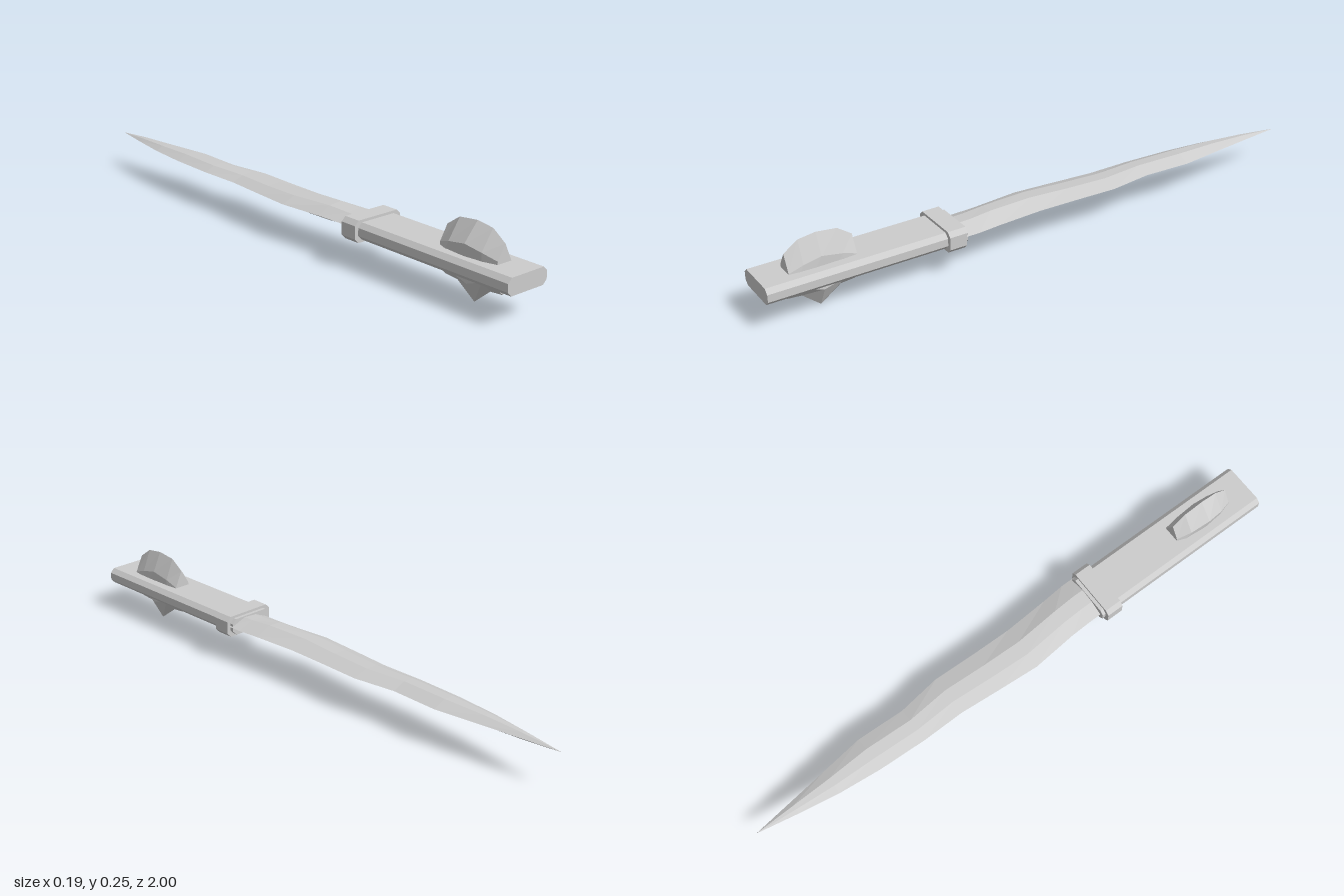
import * as THREE from 'three';

const MID = 0.127; // height of the long axis

// Loft equal-sized cross-sections, ordered from +z to -z, each counter-clockwise seen from +z
function loft(sections) {
  const pos = [];
  const n = sections[0].pts.length;
  const put = (i, j) => pos.push(...sections[i].pts[j % n], sections[i].z);
  const last = sections.length - 1;
  for (let i = 0; i < last; i++) {
    for (let j = 0; j < n; j++) {
      put(i, j); put(i + 1, j); put(i + 1, j + 1);
      put(i, j); put(i + 1, j + 1); put(i, j + 1);
    }
  }
  for (let j = 1; j < n - 1; j++) {
    put(0, 0); put(0, j); put(0, j + 1);
    put(last, 0); put(last, j + 1); put(last, j);
  }
  const geo = new THREE.BufferGeometry();
  geo.setAttribute('position', new THREE.Float32BufferAttribute(pos, 3));
  geo.computeVertexNormals();
  return geo;
}

// Bar with chamfered long edges
function chamferedBar(w, h, c, zFront, zBack) {
  const pts = [
    [w, h - c], [w - c, h], [c - w, h], [-w, h - c],
    [-w, c - h], [c - w, -h], [w - c, -h], [w, c - h],
  ].map(([x, y]) => [x, y + MID]);
  return loft([{ z: zFront, pts }, { z: zBack, pts }]);
}

export function createModel() {
  const model = new THREE.Group();
  model.name = 'dagger';
  const stone = new THREE.MeshStandardMaterial({ color: 0xcccccc, flatShading: true });
  stone.name = 'pale grey';
  const add = (name, geo) => {
    const mesh = new THREE.Mesh(geo, stone);
    mesh.name = name;
    model.add(mesh);
  };

  add('handle', chamferedBar(0.082, 0.028, 0.015, 1.0, 0.32));
  add('guard', chamferedBar(0.096, 0.0365, 0.015, 0.392, 0.332));

  // Wavy blade: z, left edge, right edge, half thickness
  const blade = [
    [0.34, -0.07, 0.087, 0.024], [0.28, -0.07, 0.087, 0.025], [0.2, -0.073, 0.08, 0.029],
    [0.04, -0.088, 0.07, 0.025], [-0.1, -0.078, 0.072, 0.02], [-0.25, -0.066, 0.077, 0.019],
    [-0.4, -0.068, 0.056, 0.02], [-0.57, -0.061, 0.062, 0.021], [-0.72, -0.046, 0.042, 0.017],
    [-0.86, -0.022, 0.024, 0.011], [-1.0, 0.005, 0.006, 0.0005],
  ];
  add('blade', loft(blade.map(([z, l, r, h]) => {
    const at = (t) => l + (r - l) * t;
    return {
      z,
      pts: [
        [r, MID + h * 0.1], [at(0.62), MID + h], [at(0.3), MID + h * 0.85],
        [l, MID], [at(0.3), MID - h * 0.85], [at(0.62), MID - h],
      ],
    };
  })));

  // Faceted crystal set through the handle: z, top, bottom, left, right, shoulder height
  const crystal = [
    [0.908, 0.213, 0.056, -0.024, 0.033, 0.165],
    [0.86, 0.247, 0.052, -0.04, 0.036, 0.182],
    [0.8, 0.255, 0.002, -0.048, 0.037, 0.195],
    [0.73, 0.247, 0.052, -0.04, 0.036, 0.182],
    [0.682, 0.213, 0.056, -0.024, 0.033, 0.165],
  ];
  add('crystal', loft(crystal.map(([z, top, bottom, l, r, s]) => ({
    z,
    pts: [[r, s - 0.008], [0.005, top], [l, s], [-0.034, s > 0.19 ? 0.068 : 0.09],
      [0.004, bottom], [0.042, s > 0.19 ? 0.073 : 0.092]],
  }))));

  return model;
}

------------------------------

All entries above must be duplicated exactly; please omit any picture they hold.

Answer below:
import * as THREE from 'three';

const MID = 0.127; // height of the long axis

// Loft equal-sized cross-sections, ordered from +z to -z, each counter-clockwise seen from +z
function loft(sections) {
  const pos = [];
  const n = sections[0].pts.length;
  const put = (i, j) => pos.push(...sections[i].pts[j % n], sections[i].z);
  const last = sections.length - 1;
  for (let i = 0; i < last; i++) {
    for (let j = 0; j < n; j++) {
      put(i, j); put(i + 1, j); put(i + 1, j + 1);
      put(i, j); put(i + 1, j + 1); put(i, j + 1);
    }
  }
  for (let j = 1; j < n - 1; j++) {
    put(0, 0); put(0, j); put(0, j + 1);
    put(last, 0); put(last, j + 1); put(last, j);
  }
  const geo = new THREE.BufferGeometry();
  geo.setAttribute('position', new THREE.Float32BufferAttribute(pos, 3));
  geo.computeVertexNormals();
  return geo;
}

// Bar with chamfered long edges
function chamferedBar(w, h, c, zFront, zBack) {
  const pts = [
    [w, h - c], [w - c, h], [c - w, h], [-w, h - c],
    [-w, c - h], [c - w, -h], [w - c, -h], [w, c - h],
  ].map(([x, y]) => [x, y + MID]);
  return loft([{ z: zFront, pts }, { z: zBack, pts }]);
}

export function createModel() {
  const model = new THREE.Group();
  model.name = 'dagger';
  const stone = new THREE.MeshStandardMaterial({ color: 0xcccccc, flatShading: true });
  stone.name = 'pale grey';
  const add = (name, geo) => {
    const mesh = new THREE.Mesh(geo, stone);
    mesh.name = name;
    model.add(mesh);
  };

  add('handle', chamferedBar(0.082, 0.028, 0.015, 1.0, 0.32));
  add('guard', chamferedBar(0.096, 0.0365, 0.015, 0.392, 0.332));

  // Wavy blade: z, left edge, right edge, half thickness
  const blade = [
    [0.34, -0.07, 0.087, 0.024], [0.28, -0.07, 0.087, 0.025], [0.2, -0.073, 0.08, 0.029],
    [0.04, -0.088, 0.07, 0.025], [-0.1, -0.078, 0.072, 0.02], [-0.25, -0.066, 0.077, 0.019],
    [-0.4, -0.068, 0.056, 0.02], [-0.57, -0.061, 0.062, 0.021], [-0.72, -0.046, 0.042, 0.017],
    [-0.86, -0.022, 0.024, 0.011], [-1.0, 0.005, 0.006, 0.0005],
  ];
  add('blade', loft(blade.map(([z, l, r, h]) => {
    const at = (t) => l + (r - l) * t;
    return {
      z,
      pts: [
        [r, MID + h * 0.1], [at(0.62), MID + h], [at(0.3), MID + h * 0.85],
        [l, MID], [at(0.3), MID - h * 0.85], [at(0.62), MID - h],
      ],
    };
  })));

  // Faceted crystal set through the handle: z, top, bottom, left, right, shoulder height
  const crystal = [
    [0.908, 0.213, 0.056, -0.024, 0.033, 0.165],
    [0.86, 0.247, 0.052, -0.04, 0.036, 0.182],
    [0.8, 0.255, 0.002, -0.048, 0.037, 0.195],
    [0.73, 0.247, 0.052, -0.04, 0.036, 0.182],
    [0.682, 0.213, 0.056, -0.024, 0.033, 0.165],
  ];
  add('crystal', loft(crystal.map(([z, top, bottom, l, r, s]) => ({
    z,
    pts: [[r, s - 0.008], [0.005, top], [l, s], [-0.034, s > 0.19 ? 0.068 : 0.09],
      [0.004, bottom], [0.042, s > 0.19 ? 0.073 : 0.092]],
  }))));

  return model;
}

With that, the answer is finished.